Legal practice—core differentiated expertise and skills that require lawyers and command premium pricing—is narrowing. Many ‘legal’ tasks once performed solely by attorneys are now sourced to other professionals, paraprofessionals, and legal service providers that combine legal, technological, and process expertise to deliver legal services. Others are performed by machines or a combination of machines and labor sources that are not licensed, attorneys. Many more ‘legal’ tasks have now morphed into ‘products’ This is additional evidence to support the conclusion that law has entered the digital age. This is the third phase of disaggregation, an evolutionary process of peeling work away from law firms. It began with labor arbitrage (staffing companies), morphed to a hybrid labor arbitrage/IT model (legal process outsourcing companies– ‘LPO’s’), and is now entering the digital phase, an integrated delivery model that leverages ‘practice’ with multiple business competencies that include data management, analytics, technical support, strategic planning, and a host of other core competencies.
Law firms offer ‘practice’ competency that, with a handful of exceptions, is largely undifferentiated. This explains the separation of a few elite firms from the pack as well as the recent ALM Intelligence Survey finding that only 25% of corporate legal work is now performed by law firms. The balance is handled by corporate legal departments and legal service providers. The rise of in-house legal operations teams (‘Legal Ops’) and outsourced service providers is further evidence of the growing distinction between ‘practice’ and ‘delivery’ of legal services. The former is shrinking while the latter is expanding thanks to technology and process adaptation. This has profound implications for all stakeholders in the legal ecosystem: law students, the Academy, law firms, in-house legal departments, and service providers. There’s no turning back from the digitization of legal delivery, and stakeholders had best be prepared for it and the new skills required.

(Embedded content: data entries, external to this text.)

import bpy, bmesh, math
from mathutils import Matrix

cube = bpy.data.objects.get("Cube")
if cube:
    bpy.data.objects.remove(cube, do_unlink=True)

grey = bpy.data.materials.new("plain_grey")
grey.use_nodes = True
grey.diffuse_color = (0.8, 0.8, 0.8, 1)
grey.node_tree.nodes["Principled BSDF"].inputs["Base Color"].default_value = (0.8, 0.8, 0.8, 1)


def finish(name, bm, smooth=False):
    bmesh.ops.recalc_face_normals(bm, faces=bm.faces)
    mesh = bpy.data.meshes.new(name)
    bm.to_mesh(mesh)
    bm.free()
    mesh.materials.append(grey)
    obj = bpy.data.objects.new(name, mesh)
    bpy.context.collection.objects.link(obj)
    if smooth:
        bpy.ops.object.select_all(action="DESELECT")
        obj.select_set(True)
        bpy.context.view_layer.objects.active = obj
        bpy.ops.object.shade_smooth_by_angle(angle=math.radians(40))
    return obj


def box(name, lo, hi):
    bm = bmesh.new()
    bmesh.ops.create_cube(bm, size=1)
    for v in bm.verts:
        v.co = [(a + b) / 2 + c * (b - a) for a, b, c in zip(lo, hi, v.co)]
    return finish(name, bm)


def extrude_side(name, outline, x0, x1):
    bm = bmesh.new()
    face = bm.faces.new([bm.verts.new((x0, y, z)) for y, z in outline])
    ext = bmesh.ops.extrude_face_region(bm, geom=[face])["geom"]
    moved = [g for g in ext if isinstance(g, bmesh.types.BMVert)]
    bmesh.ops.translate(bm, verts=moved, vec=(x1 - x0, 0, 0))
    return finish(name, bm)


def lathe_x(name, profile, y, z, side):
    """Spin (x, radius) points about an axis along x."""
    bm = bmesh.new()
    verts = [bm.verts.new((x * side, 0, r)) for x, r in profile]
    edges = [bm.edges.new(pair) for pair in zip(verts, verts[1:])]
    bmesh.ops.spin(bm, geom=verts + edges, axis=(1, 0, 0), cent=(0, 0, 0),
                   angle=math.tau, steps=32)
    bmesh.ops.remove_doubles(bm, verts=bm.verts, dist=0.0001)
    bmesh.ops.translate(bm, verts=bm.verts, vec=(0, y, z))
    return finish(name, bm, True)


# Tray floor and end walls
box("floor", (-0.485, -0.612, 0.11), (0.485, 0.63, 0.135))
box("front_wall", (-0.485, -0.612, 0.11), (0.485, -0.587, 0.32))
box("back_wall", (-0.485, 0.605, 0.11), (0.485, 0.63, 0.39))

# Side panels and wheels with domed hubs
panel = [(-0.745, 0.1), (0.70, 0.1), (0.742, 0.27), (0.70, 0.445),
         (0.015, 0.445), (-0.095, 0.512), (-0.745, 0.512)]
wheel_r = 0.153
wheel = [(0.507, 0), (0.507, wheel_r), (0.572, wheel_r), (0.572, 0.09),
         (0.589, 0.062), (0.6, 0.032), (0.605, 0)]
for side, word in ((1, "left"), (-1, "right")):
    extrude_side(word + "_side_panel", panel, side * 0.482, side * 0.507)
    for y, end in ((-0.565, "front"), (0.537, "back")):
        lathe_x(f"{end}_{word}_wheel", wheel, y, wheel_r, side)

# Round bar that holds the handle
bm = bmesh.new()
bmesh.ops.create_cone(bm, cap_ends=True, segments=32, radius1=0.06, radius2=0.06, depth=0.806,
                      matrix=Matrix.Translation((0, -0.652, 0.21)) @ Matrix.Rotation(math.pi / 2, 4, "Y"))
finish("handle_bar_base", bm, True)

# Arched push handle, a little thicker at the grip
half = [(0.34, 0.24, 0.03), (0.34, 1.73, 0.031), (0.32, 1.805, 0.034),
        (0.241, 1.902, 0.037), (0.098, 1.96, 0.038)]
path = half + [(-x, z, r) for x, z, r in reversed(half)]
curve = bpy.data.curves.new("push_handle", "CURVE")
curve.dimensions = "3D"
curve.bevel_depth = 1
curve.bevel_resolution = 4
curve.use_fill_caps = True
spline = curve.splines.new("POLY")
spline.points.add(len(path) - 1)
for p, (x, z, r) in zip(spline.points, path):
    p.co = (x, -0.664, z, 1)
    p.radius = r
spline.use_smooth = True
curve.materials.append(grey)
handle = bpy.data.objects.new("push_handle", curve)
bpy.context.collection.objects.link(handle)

Clayton Christensen’s theory of disruptive innovation posits that change starts from the bottom up. The retail legal market segment is indeed where the greatest industry disruption can be found. LegalZoom, for example, has served approximately 3.5 million customers, many of whom are new to the legal market and would have otherwise been shut out because of access and/or price constraints. LegalZoom’s blend of technology, process, agile services, customer accessibility and centricity has revolutionized the way millions have acquired access to legal services.The company offers different levels of lawyer involvement based upon the need for professional judgment and ‘customized’ service–as well as budget. LegalZoom’s customer approval rating–around 90%– is in marked contrast to traditional partnership firms whose low client satisfaction ratings have resulted in the seismic shift in market share.

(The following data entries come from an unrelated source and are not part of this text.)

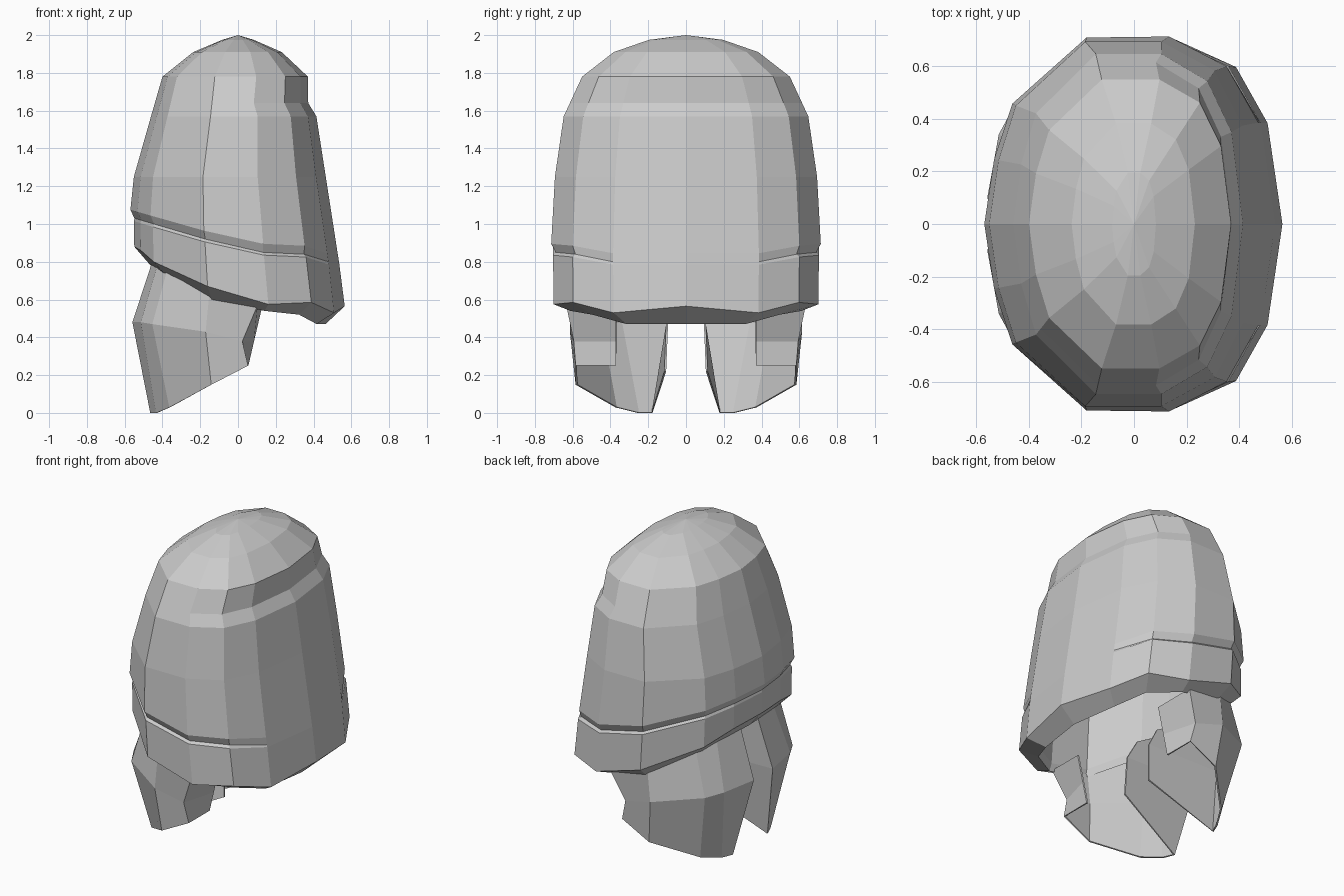
import bpy, bmesh

if "Cube" in bpy.data.objects:
    bpy.data.objects.remove(bpy.data.objects["Cube"])


def lerp(table, z):
    # table of (z, value), descending in z
    for (z0, v0), (z1, v1) in zip(table, table[1:]):
        if z >= z1:
            return v0 + (v1 - v0) * (z0 - z) / (z0 - z1)
    return table[-1][1]


def make(name, bm):
    bmesh.ops.recalc_face_normals(bm, faces=bm.faces)
    me = bpy.data.meshes.new(name)
    bm.to_mesh(me)
    bm.free()
    ob = bpy.data.objects.new(name, me)
    bpy.context.collection.objects.link(ob)
    return ob


# side-view and rear-view outlines of the helmet
FRONT = [(2, 0), (1.94, -.2), (1.78, -.4), (1.26, -.55), (1.1, -.57), (.47, -.565)]
BACK = [(2, 0), (1.94, .2), (1.78, .37), (1.64, .372), (1.57, .415), (.7, .55), (.57, .565), (.47, .565)]
BACK_SMOOTH = BACK[:3] + BACK[4:]
WIDTH = [(2, 0), (1.98, .18), (1.92, .37), (1.78, .55), (1.5, .68), (.87, .715), (.47, .71)]

# plan outline of one half, from face to nape
PLAN = [(-1, 0), (-.93, .35), (-.8, .65), (-.28, 1), (.29, 1), (.69, .84), (.9, .54), (1, 0)]
GROOVE = [1.03, 1.02, 1.0, .92, .85, .84, .80, .80]
GSCALE = [.96, .96, .96, .965, .965, .975, 1, 1]
BRIM = [.88, .86, .80, .67, .575, .585, .53, .565]
BSCALE = [.965, .97, .975, .985, .985, 1, 1, 1]
UNDER = [.78, .76, .72, .60, .54, .52, .47, .47]
USCALE = [.81, .81, .82, .86, .86, .83, .82, .82]


def point(k, z, s):
    back = BACK if k > 3 else BACK_SMOOTH
    f, b, w = lerp(FRONT, z), lerp(back, z), lerp(WIDTH, z)
    px, py = PLAN[k]
    return ((f + b) / 2 + px * s * (b - f) / 2, py * s * w, z)


def ring(zs, ss):
    half = [point(k, zs[k], ss[k]) for k in range(8)]
    return half + [(x, -y, z) for x, y, z in half[6:0:-1]]


# shell: crown, back plate, brow band, underside, hollow interior
rows = [ring([z] * 8, [1] * 8) for z in (1.975, 1.91, 1.78, 1.64, 1.57, 1.25)]
rows += [ring([z + .045 for z in GROOVE], [1] * 8),
         ring(GROOVE, GSCALE),
         ring([z - .015 for z in GROOVE], [max(a, b) for a, b in zip(GSCALE, BSCALE)]),
         ring(BRIM, BSCALE),
         ring(UNDER, USCALE),
         ring([z + .05 for z in UNDER], [s - .02 for s in USCALE])]
rows += [ring([z] * 8, [.87] * 8) for z in (1.2, 1.6, 1.8)]
bm = bmesh.new()
vr = [[bm.verts.new(p) for p in r] for r in rows]
n = len(vr[0])
for a, b in zip(vr, vr[1:]):
    for i in range(n):
        j = (i + 1) % n
        bm.faces.new((a[i], a[j], b[j], b[i]))
for r, z in ((vr[0], 2), (vr[-1], 1.9)):
    tip = bm.verts.new((0, 0, z))
    for i in range(n):
        bm.faces.new((tip, r[i], r[(i + 1) % n]))
make("helmet_shell", bm)

# cheek guards: each column is top, middle, bottom;
# the first column is the inner lining, the last wraps inward at the rear
CHEEK = [
    ((-.10, .09, .60), (-.03, .10, .47), (-.02, .11, .22)),
    ((-.45, .09, .80), (-.555, .10, .48), (-.46, .18, 0)),
    ((-.42, .29, .79), (-.51, .34, .48), (-.43, .25, 0)),
    ((-.37, .43, .76), (-.45, .45, .47), (-.36, .37, .03)),
    ((-.15, .61, .63), (-.17, .61, .43), (-.14, .58, .15)),
    ((.10, .63, .57), (.02, .59, .38), (.05, .58, .25)),
    ((.12, .37, .55), (.08, .37, .38), (.05, .37, .25)),
]
for side, label in ((1, "left"), (-1, "right")):
    bm = bmesh.new()
    cols = [[bm.verts.new((x, y * side, z)) for x, y, z in c] for c in CHEEK]
    for a, b in zip(cols, cols[1:]):
        for i in range(2):
            bm.faces.new((a[i], a[i + 1], b[i + 1], b[i]))
    ob = make("cheek_guard_" + label, bm)
    mod = ob.modifiers.new("thickness", "SOLIDIFY")
    mod.thickness = .01
    mod.offset = 0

Many legal innovators are not attorneys. Consider Joshua Browder, a 20-year old Stanford computer science undergrad who invented DoNot Pay, a legal chatbot–a machine with artificial intelligence the customer ‘chats’ with to secure legal information. After the initial success of this entry into legal service—delivered pro bono—Browder next developed a bot to help UK public housing applicants and residents with the myriad of forms required to apply for a residence, contest eviction, etc.. His latest bot allows individuals to file small claims against Equifax. Young Browder is already making a significant impact upon the access to justice crisis. His use of artificial intelligence (AI) to solve ‘wicked’ social problems is a glimpse into the future and promise of legal delivery.

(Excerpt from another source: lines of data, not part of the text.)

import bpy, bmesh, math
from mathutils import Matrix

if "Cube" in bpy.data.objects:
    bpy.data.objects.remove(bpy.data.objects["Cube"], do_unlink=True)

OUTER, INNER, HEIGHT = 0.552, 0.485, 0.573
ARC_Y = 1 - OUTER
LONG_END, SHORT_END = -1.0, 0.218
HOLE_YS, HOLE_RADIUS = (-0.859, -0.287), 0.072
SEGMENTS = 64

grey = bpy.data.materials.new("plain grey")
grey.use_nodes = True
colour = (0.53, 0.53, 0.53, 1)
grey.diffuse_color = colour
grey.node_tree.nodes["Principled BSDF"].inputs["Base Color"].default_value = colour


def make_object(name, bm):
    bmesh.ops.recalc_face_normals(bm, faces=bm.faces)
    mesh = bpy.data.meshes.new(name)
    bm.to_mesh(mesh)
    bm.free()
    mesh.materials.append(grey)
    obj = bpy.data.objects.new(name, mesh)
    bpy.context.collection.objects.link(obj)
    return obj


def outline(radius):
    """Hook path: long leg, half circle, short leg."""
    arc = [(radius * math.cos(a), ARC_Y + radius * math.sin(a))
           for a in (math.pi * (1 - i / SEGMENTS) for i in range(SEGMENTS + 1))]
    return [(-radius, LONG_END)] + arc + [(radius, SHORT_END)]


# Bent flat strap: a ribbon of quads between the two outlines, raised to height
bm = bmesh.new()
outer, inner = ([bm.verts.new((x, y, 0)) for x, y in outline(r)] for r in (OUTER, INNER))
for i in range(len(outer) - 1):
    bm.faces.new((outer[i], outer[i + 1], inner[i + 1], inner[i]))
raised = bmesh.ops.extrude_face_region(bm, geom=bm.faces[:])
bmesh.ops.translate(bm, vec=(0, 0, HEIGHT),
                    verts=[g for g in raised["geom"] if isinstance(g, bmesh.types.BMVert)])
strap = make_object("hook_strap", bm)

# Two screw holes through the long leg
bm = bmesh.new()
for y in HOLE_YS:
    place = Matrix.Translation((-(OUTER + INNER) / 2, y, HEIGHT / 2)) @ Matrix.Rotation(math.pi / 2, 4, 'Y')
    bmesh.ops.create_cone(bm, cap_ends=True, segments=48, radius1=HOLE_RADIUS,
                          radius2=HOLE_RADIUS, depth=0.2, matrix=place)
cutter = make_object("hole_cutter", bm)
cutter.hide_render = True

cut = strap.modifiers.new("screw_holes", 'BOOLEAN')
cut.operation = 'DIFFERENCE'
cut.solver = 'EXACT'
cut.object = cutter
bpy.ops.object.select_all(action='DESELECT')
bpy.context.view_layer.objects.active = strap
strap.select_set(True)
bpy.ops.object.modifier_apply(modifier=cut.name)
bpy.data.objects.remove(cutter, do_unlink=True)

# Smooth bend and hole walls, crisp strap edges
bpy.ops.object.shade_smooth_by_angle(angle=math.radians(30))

The Romans said that ‘experience is the best teacher.’ The legal industry should ask, “What kind of experience and resources—human and/or machine– are required to make legal services more accessible, efficient, and better aligned with legal consumers’ needs, expectations, and means? Providers that satisfy those objectives will be legal delivery’s winners. And rest assured their senior management will not be dominated by lawyers.